What is expected:
Every line from the one containing "0), 20, ripple=-.07)" to the one containing "HAIR, (0, 1, 0), 8)" in the records below, both included, must be set down exactly, and no other line.

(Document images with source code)
====================

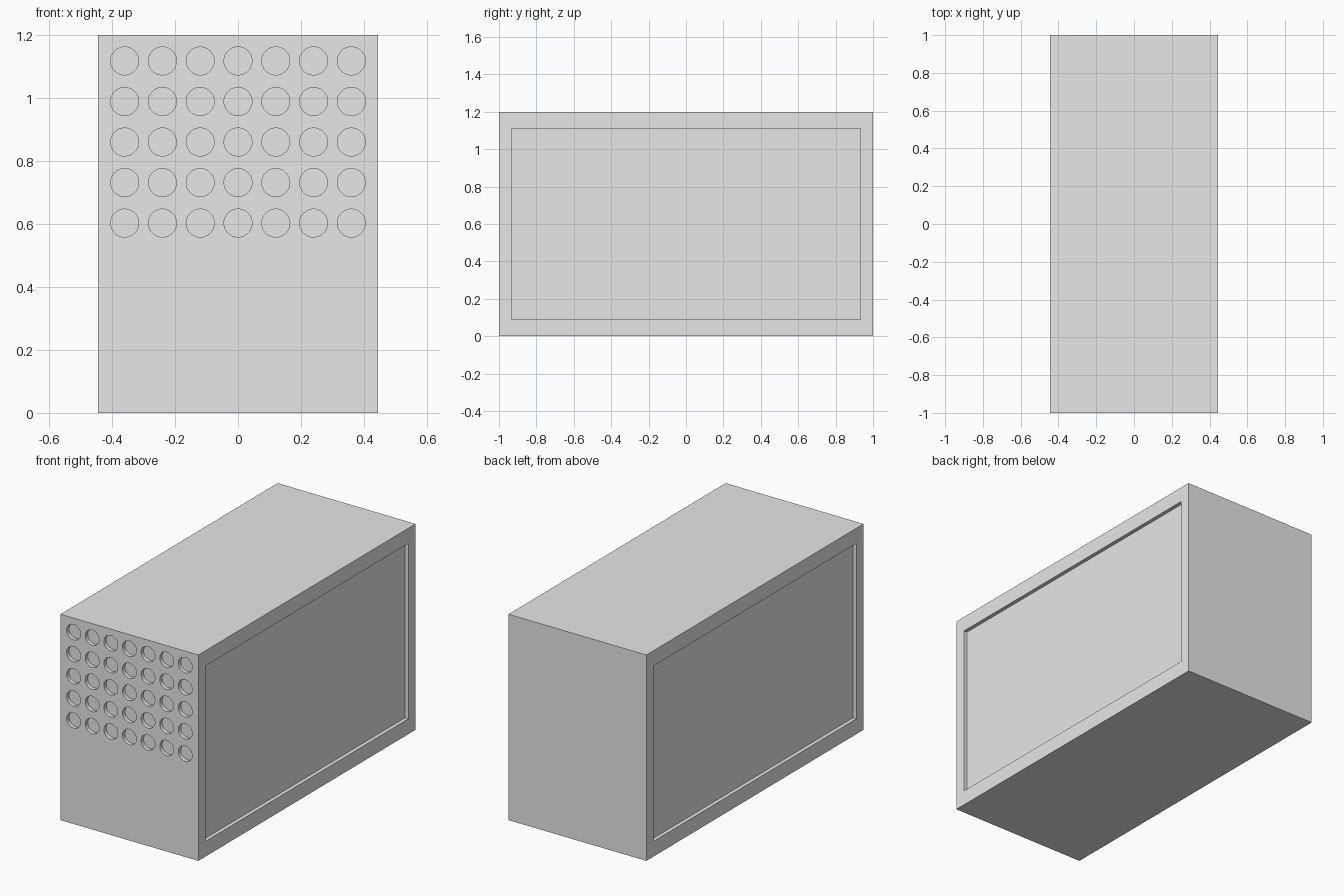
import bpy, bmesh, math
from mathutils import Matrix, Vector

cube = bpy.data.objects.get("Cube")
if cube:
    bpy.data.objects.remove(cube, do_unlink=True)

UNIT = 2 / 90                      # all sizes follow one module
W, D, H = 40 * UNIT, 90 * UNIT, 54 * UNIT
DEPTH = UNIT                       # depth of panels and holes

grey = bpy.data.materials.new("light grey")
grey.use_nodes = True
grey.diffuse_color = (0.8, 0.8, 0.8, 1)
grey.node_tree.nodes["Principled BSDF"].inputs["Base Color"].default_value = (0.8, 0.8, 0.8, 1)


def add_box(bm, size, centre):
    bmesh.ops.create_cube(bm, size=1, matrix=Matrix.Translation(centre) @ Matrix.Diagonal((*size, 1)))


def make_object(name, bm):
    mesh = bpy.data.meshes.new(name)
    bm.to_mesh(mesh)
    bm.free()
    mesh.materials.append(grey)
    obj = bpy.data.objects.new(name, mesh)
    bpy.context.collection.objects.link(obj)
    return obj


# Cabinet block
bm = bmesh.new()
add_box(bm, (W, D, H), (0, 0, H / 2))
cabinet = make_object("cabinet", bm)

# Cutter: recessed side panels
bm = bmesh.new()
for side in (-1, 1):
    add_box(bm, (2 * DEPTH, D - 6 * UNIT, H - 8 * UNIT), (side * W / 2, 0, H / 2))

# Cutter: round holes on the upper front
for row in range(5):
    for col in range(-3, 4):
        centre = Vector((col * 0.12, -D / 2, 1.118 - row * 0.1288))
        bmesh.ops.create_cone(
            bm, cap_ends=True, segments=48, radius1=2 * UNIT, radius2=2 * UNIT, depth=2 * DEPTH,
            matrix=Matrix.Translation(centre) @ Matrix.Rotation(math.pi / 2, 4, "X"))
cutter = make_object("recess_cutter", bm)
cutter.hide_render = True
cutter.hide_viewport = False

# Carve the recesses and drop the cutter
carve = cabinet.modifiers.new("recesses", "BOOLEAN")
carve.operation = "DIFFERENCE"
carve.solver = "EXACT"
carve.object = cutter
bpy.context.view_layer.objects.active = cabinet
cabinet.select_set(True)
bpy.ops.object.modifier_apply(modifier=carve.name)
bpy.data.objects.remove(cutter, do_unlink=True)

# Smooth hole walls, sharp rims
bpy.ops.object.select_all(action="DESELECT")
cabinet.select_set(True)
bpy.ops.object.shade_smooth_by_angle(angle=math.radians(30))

====================

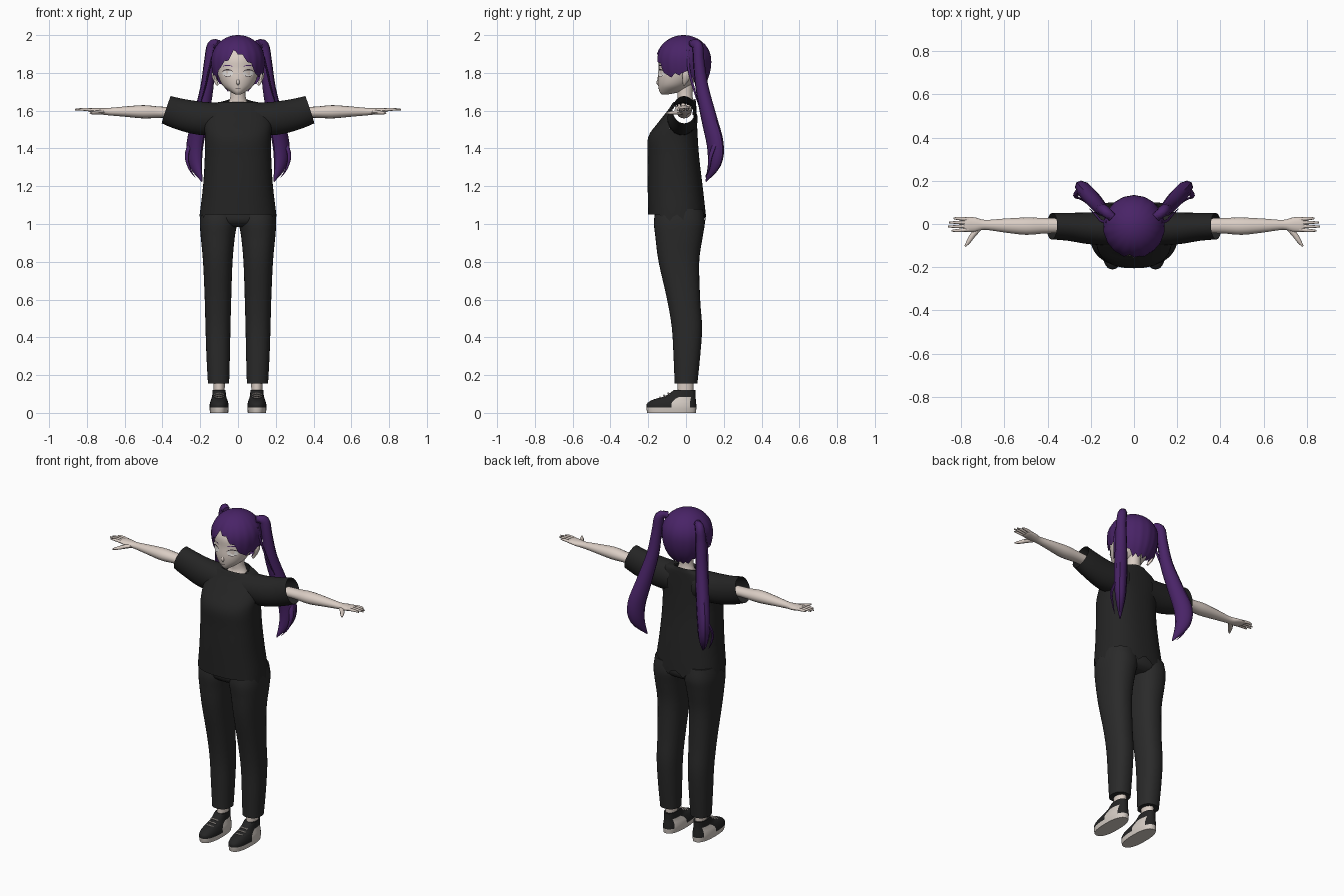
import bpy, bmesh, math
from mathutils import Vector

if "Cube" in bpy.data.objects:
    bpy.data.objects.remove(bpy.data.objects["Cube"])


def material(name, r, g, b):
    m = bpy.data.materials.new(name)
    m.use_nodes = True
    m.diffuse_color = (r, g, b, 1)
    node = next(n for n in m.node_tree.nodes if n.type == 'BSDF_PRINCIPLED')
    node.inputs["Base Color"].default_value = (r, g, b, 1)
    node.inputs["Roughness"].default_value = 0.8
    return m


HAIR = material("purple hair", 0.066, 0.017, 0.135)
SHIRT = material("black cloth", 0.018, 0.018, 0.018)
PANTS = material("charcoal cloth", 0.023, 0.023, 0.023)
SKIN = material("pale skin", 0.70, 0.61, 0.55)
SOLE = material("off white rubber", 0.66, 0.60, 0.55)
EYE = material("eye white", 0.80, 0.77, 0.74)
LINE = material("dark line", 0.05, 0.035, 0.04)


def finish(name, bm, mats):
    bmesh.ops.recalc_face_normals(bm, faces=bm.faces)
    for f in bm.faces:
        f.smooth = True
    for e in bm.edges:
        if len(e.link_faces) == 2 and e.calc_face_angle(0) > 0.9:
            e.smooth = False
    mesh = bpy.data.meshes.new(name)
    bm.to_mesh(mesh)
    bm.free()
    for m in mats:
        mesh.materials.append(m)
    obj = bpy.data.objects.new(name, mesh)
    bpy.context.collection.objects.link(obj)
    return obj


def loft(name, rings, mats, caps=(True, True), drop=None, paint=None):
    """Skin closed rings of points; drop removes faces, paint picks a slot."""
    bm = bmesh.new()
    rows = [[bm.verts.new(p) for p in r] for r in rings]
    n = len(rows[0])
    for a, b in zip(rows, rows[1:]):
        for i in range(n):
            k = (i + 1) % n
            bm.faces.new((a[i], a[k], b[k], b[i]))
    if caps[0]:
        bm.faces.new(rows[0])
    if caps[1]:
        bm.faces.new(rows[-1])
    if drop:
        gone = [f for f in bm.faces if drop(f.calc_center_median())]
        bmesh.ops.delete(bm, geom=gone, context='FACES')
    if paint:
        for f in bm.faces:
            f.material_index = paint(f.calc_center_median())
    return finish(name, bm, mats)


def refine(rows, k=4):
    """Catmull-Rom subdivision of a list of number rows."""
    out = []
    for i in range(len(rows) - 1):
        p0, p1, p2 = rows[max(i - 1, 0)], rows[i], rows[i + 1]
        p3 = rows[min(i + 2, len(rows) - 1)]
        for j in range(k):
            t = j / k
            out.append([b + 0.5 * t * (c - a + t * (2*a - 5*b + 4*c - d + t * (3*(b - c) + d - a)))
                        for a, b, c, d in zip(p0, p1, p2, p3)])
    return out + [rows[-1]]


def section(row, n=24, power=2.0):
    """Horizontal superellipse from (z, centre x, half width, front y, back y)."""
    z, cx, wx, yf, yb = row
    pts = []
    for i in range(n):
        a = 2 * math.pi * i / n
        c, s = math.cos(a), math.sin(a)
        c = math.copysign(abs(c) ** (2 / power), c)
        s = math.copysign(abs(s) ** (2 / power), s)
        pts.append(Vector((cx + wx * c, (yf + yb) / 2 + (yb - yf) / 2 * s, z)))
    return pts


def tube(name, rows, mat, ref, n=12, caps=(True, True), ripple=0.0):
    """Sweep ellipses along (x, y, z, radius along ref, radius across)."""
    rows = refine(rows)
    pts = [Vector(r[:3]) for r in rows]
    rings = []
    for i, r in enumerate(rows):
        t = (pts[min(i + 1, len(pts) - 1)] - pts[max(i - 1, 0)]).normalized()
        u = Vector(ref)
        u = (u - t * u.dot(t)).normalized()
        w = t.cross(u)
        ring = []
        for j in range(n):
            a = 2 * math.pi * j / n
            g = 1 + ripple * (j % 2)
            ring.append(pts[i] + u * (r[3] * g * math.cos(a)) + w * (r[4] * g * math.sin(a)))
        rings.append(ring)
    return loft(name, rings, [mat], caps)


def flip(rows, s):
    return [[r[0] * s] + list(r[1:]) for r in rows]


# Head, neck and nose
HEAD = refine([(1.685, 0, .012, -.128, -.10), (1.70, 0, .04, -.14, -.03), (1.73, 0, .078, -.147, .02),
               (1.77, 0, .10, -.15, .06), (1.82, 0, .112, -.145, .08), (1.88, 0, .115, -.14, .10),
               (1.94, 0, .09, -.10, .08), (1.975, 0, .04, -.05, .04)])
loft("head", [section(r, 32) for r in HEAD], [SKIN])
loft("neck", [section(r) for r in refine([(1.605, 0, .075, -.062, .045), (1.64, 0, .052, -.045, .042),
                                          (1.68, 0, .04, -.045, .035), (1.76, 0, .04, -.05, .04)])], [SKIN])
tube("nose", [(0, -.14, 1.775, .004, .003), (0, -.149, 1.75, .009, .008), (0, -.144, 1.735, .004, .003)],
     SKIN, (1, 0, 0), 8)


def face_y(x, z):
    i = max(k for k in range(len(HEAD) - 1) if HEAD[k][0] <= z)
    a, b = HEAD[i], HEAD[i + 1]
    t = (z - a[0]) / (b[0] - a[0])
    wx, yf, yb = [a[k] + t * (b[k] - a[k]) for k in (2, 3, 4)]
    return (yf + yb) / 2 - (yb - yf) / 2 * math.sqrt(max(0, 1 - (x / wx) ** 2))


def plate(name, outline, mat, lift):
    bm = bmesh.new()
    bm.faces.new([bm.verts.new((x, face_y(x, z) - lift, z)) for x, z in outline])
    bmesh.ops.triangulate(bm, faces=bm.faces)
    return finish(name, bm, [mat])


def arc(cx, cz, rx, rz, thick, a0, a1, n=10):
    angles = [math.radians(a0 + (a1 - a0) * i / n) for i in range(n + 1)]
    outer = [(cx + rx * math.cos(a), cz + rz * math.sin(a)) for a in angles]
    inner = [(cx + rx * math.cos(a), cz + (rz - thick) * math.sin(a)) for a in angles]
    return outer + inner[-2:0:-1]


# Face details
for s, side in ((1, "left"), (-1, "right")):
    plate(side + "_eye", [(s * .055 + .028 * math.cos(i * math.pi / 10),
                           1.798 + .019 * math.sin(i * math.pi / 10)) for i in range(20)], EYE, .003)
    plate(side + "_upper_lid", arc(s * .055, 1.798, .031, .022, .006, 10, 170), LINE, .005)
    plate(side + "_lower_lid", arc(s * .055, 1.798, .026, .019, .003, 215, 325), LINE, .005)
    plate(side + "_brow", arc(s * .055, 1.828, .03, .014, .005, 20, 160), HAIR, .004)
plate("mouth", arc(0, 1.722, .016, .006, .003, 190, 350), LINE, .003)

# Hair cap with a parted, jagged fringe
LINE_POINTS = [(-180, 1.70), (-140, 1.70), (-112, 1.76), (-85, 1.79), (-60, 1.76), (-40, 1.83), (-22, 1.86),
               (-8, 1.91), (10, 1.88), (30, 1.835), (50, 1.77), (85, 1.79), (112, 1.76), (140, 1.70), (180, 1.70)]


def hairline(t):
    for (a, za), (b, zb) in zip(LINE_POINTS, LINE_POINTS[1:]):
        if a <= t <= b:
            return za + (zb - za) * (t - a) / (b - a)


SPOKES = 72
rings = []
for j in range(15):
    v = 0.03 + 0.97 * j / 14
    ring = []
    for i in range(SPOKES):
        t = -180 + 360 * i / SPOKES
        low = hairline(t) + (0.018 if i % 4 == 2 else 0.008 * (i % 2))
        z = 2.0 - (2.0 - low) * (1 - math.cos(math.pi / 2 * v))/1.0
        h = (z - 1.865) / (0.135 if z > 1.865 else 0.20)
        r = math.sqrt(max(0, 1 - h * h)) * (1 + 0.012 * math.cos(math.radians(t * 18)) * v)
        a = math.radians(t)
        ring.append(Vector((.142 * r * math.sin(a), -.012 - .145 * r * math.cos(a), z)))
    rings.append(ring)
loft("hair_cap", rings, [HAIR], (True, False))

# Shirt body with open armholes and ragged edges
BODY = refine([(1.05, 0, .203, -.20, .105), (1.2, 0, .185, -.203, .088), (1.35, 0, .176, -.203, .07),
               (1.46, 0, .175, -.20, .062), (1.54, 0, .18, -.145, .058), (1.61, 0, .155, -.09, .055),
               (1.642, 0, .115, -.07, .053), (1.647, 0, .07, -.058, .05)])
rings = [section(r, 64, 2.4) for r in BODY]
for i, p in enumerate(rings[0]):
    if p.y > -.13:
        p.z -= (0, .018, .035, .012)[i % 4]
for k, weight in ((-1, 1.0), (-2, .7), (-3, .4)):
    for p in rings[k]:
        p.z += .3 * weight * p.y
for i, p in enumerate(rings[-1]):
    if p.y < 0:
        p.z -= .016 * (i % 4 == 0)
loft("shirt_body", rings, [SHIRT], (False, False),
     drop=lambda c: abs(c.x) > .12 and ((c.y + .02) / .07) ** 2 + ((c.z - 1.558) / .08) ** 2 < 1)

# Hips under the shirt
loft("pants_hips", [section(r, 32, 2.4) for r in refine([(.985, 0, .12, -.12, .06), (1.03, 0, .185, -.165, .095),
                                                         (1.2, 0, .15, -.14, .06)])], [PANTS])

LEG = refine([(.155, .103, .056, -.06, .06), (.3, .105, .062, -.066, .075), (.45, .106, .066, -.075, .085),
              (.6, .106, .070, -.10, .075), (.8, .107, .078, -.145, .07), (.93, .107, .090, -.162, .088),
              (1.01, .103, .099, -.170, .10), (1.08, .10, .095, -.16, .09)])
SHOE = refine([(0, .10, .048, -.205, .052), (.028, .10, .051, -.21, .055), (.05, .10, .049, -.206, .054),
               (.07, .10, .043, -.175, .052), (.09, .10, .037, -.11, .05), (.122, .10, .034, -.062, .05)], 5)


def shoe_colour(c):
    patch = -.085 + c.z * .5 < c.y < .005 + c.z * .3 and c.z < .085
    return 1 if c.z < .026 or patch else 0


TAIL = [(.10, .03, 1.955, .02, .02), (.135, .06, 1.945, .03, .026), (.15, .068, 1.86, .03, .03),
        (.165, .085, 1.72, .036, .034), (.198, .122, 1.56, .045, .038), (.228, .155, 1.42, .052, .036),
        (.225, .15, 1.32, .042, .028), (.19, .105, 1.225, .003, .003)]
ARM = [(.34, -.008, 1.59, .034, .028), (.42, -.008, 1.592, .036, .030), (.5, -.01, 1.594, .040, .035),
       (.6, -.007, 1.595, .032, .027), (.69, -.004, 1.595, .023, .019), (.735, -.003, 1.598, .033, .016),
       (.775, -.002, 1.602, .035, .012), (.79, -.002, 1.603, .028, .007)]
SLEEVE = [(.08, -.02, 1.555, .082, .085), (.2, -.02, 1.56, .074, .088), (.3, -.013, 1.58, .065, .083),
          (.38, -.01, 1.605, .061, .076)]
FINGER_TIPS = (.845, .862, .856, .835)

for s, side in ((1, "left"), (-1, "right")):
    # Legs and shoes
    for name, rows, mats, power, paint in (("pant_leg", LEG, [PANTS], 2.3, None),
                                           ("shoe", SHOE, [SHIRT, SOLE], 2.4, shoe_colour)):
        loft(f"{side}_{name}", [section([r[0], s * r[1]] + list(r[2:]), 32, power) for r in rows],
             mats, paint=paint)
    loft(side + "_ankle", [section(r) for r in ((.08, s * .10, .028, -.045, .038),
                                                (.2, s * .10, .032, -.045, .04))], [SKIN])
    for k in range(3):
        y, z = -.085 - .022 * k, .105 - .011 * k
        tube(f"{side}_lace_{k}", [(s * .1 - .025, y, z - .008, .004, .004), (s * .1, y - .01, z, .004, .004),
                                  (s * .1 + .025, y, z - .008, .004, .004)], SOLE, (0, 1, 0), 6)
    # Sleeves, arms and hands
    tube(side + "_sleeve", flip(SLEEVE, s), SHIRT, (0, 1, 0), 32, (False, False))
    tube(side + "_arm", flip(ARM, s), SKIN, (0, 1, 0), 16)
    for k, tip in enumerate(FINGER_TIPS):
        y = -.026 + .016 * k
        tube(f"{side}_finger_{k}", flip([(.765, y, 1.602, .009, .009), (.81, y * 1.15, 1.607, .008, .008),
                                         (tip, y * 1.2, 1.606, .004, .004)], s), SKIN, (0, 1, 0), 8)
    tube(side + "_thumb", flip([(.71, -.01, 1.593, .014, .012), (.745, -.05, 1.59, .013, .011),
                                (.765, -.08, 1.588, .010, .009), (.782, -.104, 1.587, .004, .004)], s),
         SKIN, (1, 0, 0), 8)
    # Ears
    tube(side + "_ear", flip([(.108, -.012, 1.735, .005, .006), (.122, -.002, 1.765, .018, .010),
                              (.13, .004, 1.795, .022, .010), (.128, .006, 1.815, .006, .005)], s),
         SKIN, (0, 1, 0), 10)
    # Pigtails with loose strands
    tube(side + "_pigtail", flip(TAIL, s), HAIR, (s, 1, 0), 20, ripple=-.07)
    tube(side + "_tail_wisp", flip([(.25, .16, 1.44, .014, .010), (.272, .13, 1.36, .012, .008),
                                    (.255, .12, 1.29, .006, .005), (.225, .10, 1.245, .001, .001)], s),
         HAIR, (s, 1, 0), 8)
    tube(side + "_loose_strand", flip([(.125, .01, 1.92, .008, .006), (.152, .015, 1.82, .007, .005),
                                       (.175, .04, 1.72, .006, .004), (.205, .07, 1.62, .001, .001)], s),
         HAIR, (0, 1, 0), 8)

====================

Solution below:
    tube(side + "_pigtail", flip(TAIL, s), HAIR, (s, 1, 0), 20, ripple=-.07)
    tube(side + "_tail_wisp", flip([(.25, .16, 1.44, .014, .010), (.272, .13, 1.36, .012, .008),
                                    (.255, .12, 1.29, .006, .005), (.225, .10, 1.245, .001, .001)], s),
         HAIR, (s, 1, 0), 8)
    tube(side + "_loose_strand", flip([(.125, .01, 1.92, .008, .006), (.152, .015, 1.82, .007, .005),
                                       (.175, .04, 1.72, .006, .004), (.205, .07, 1.62, .001, .001)], s),
         HAIR, (0, 1, 0), 8)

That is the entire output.